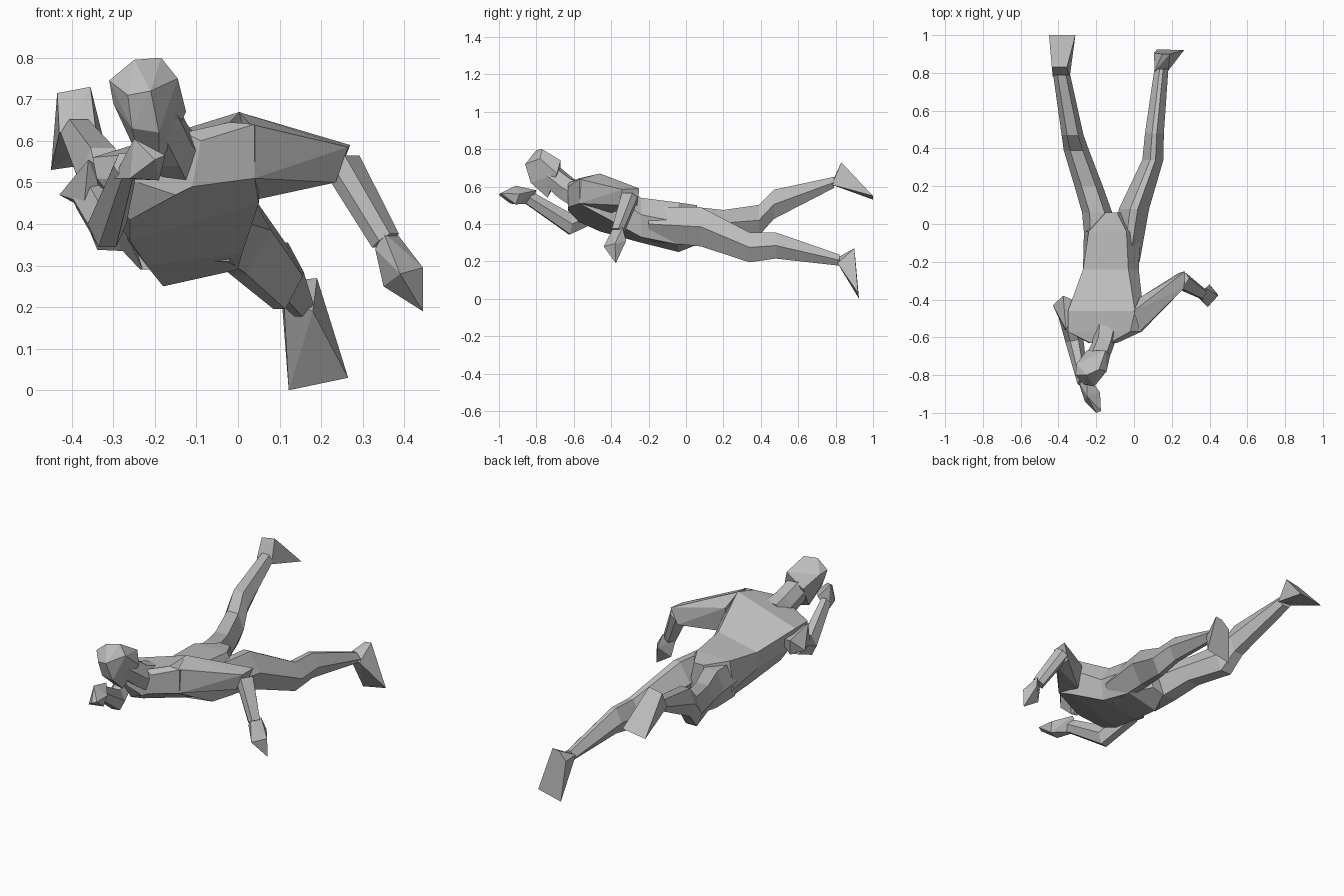
import bpy
import bmesh
import math
from mathutils import Vector

cube = bpy.data.objects.get("Cube")
if cube:
    bpy.data.objects.remove(cube, do_unlink=True)

GREY = (0.5, 0.5, 0.5, 1.0)
material = bpy.data.materials.new("plain grey")
material.use_nodes = True
material.diffuse_color = GREY
material.node_tree.nodes["Principled BSDF"].inputs["Base Color"].default_value = GREY


def finish(name, bm):
    """Turn a bmesh into a flat shaded object with outward normals."""
    bmesh.ops.recalc_face_normals(bm, faces=bm.faces[:])
    mesh = bpy.data.meshes.new(name)
    bm.to_mesh(mesh)
    bm.free()
    mesh.materials.append(material)
    obj = bpy.data.objects.new(name, mesh)
    bpy.context.scene.collection.objects.link(obj)
    return obj


def loft(name, rings):
    """Skin a row of equal rings and cap both ends."""
    bm = bmesh.new()
    rows = [[bm.verts.new(point) for point in ring] for ring in rings]
    for low, high in zip(rows, rows[1:]):
        count = len(low)
        for i in range(count):
            j = (i + 1) % count
            bm.faces.new((low[i], low[j], high[j], high[i]))
    bm.faces.new(rows[0])
    bm.faces.new(rows[-1])
    return finish(name, bm)


def hexagon(centre, side, up, width, height, flat):
    """Six sided section: a point on each side, flat above and below."""
    corners = ((-1, 0), (-flat, 1), (flat, 1), (1, 0), (flat, -1), (-flat, -1))
    return [centre + side * (width * a) + up * (height * b) for a, b in corners]


def leg(name, flat, sections):
    """Loft upright sections, each given as centre, half width, half height."""
    side, up = Vector((1, 0, 0)), Vector((0, 0, 1))
    loft(name, [hexagon(Vector(c), side, up, w, h, flat) for c, w, h in sections])


def limb(name, flat, sections):
    """Loft sections that turn to follow the path through their centres."""
    centres = [Vector(section[0]) for section in sections]
    steps = [(b - a).normalized() for a, b in zip(centres, centres[1:])]
    rings = []
    for i, (_, width, height) in enumerate(sections):
        before = steps[max(i - 1, 0)]
        after = steps[min(i, len(steps) - 1)]
        along = (before + after).normalized()
        side = along.cross(Vector((0, 0, 1))).normalized()
        rings.append(hexagon(centres[i], side, side.cross(along), width, height, flat))
    loft(name, rings)


def hull(name, points):
    """Faceted solid wrapped around a few points."""
    bm = bmesh.new()
    for point in points:
        bm.verts.new(point)
    result = bmesh.ops.convex_hull(bm, input=bm.verts[:])
    loose = [v for v in result["geom_interior"] if isinstance(v, bmesh.types.BMVert)]
    bmesh.ops.delete(bm, geom=loose, context="VERTS")
    bmesh.ops.dissolve_limit(bm, angle_limit=math.radians(3),
                             verts=bm.verts[:], edges=bm.edges[:])
    return finish(name, bm)


# Torso: x, z outlines at steps along y, from chest to crotch
torso = {
    -.63: ((-.23, .57), (-.13, .62), (-.09, .60), (-.11, .49), (-.15, .47), (-.24, .50)),
    -.57: ((-.35, .56), (-.02, .645), (.04, .64), (.04, .51), (-.26, .41), (-.34, .51)),
    -.46: ((-.35, .56), (.005, .67), (.05, .60), (.05, .45), (-.26, .36), (-.33, .46)),
    -.24: ((-.27, .49), (-.03, .54), (.025, .45), (.01, .33), (-.22, .30), (-.27, .40)),
    -.04: ((-.24, .51), (-.04, .515), (.035, .41), (.00, .29), (-.18, .25), (-.265, .36)),
    .06: ((-.15, .50), (-.09, .50), (-.07, .40), (-.08, .31), (-.15, .29), (-.17, .36)),
}
loft("torso", [[(x, y, z) for x, z in outline] for y, outline in torso.items()])

# Neck and head
limb("neck", .6, [
    ((-.15, -.57, .555), .065, .07),
    ((-.165, -.64, .59), .057, .06),
    ((-.20, -.72, .66), .06, .055),
])
hull("head", [
    (-.25, -.80, .795), (-.185, -.77, .80), (-.31, -.80, .745), (-.305, -.74, .74),
    (-.145, -.78, .75), (-.21, -.86, .72), (-.265, -.85, .71), (-.15, -.67, .74),
    (-.125, -.69, .67), (-.25, -.67, .67), (-.235, -.745, .55), (-.19, -.74, .54),
    (-.255, -.83, .63), (-.19, -.83, .62), (-.30, -.78, .69),
])

# Left upper arm, tapering from a broad shoulder to the elbow
hull("left_upper_arm", [
    (.03, -.57, .64), (.04, -.57, .51), (.00, -.46, .67), (.03, -.39, .60),
    (.05, -.40, .46), (.105, -.46, .63), (.095, -.47, .53), (.265, -.34, .585),
    (.235, -.35, .50), (.27, -.25, .59), (.235, -.26, .50),
])
# Left forearm and hand, hanging to the side
limb("left_forearm", .7, [
    ((.25, -.30, .545), .048, .035),
    ((.355, -.365, .36), .03, .03),
])
hull("left_hand", [
    (.33, -.38, .34), (.38, -.34, .38), (.35, -.37, .25), (.445, -.38, .295),
    (.445, -.375, .19), (.39, -.44, .28), (.40, -.32, .31), (.35, -.39, .38),
])

# Right arm, folded and reaching forward
hull("right_shoulder", [
    (-.43, -.43, .47), (-.375, -.38, .53), (-.36, -.56, .555), (-.30, -.50, .40),
    (-.36, -.40, .44), (-.28, -.42, .50), (-.37, -.56, .45),
])
limb("right_arm", .45, [
    ((-.36, -.45, .48), .05, .05),
    ((-.315, -.62, .40), .048, .055),
    ((-.27, -.84, .54), .03, .035),
])
hull("right_hand", [
    (-.30, -.82, .51), (-.25, -.80, .58), (-.25, -.91, .605), (-.19, -.91, .505),
    (-.26, -.94, .51), (-.175, -.99, .565), (-.18, -.89, .56), (-.20, -1.0, .555),
])

# Left leg, lower
leg("left_leg", .25, [
    ((-.04, -.20, .40), .07, .09),
    ((.00, .08, .385), .08, .105),
    ((.10, .34, .275), .056, .08),
    ((.108, .48, .285), .05, .07),
    ((.145, .82, .207), .037, .03),
])
hull("left_foot", [
    (.11, .81, .22), (.18, .81, .19), (.15, .90, .265), (.19, .90, .27),
    (.105, .905, .22), (.122, .925, .0), (.265, .92, .03),
])

# Right leg, raised
leg("right_leg", .5, [
    ((-.20, -.10, .39), .06, .10),
    ((-.195, .06, .39), .08, .10),
    ((-.24, .20, .405), .075, .07),
    ((-.305, .39, .42), .067, .082),
    ((-.325, .47, .505), .058, .078),
    ((-.383, .79, .622), .045, .03),
])
hull("right_foot", [
    (-.43, .78, .62), (-.34, .78, .61), (-.435, .83, .715), (-.355, .83, .73),
    (-.45, 1.0, .53), (-.31, 1.0, .55),
])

*Brief*: Copy all lines from the material above that hold the word "bmesh".

*Answer space*:
import bmesh
    """Turn a bmesh into a flat shaded object with outward normals."""
    bmesh.ops.recalc_face_normals(bm, faces=bm.faces[:])
    bm = bmesh.new()
    bm = bmesh.new()
    result = bmesh.ops.convex_hull(bm, input=bm.verts[:])
    loose = [v for v in result["geom_interior"] if isinstance(v, bmesh.types.BMVert)]
    bmesh.ops.delete(bm, geom=loose, context="VERTS")
    bmesh.ops.dissolve_limit(bm, angle_limit=math.radians(3),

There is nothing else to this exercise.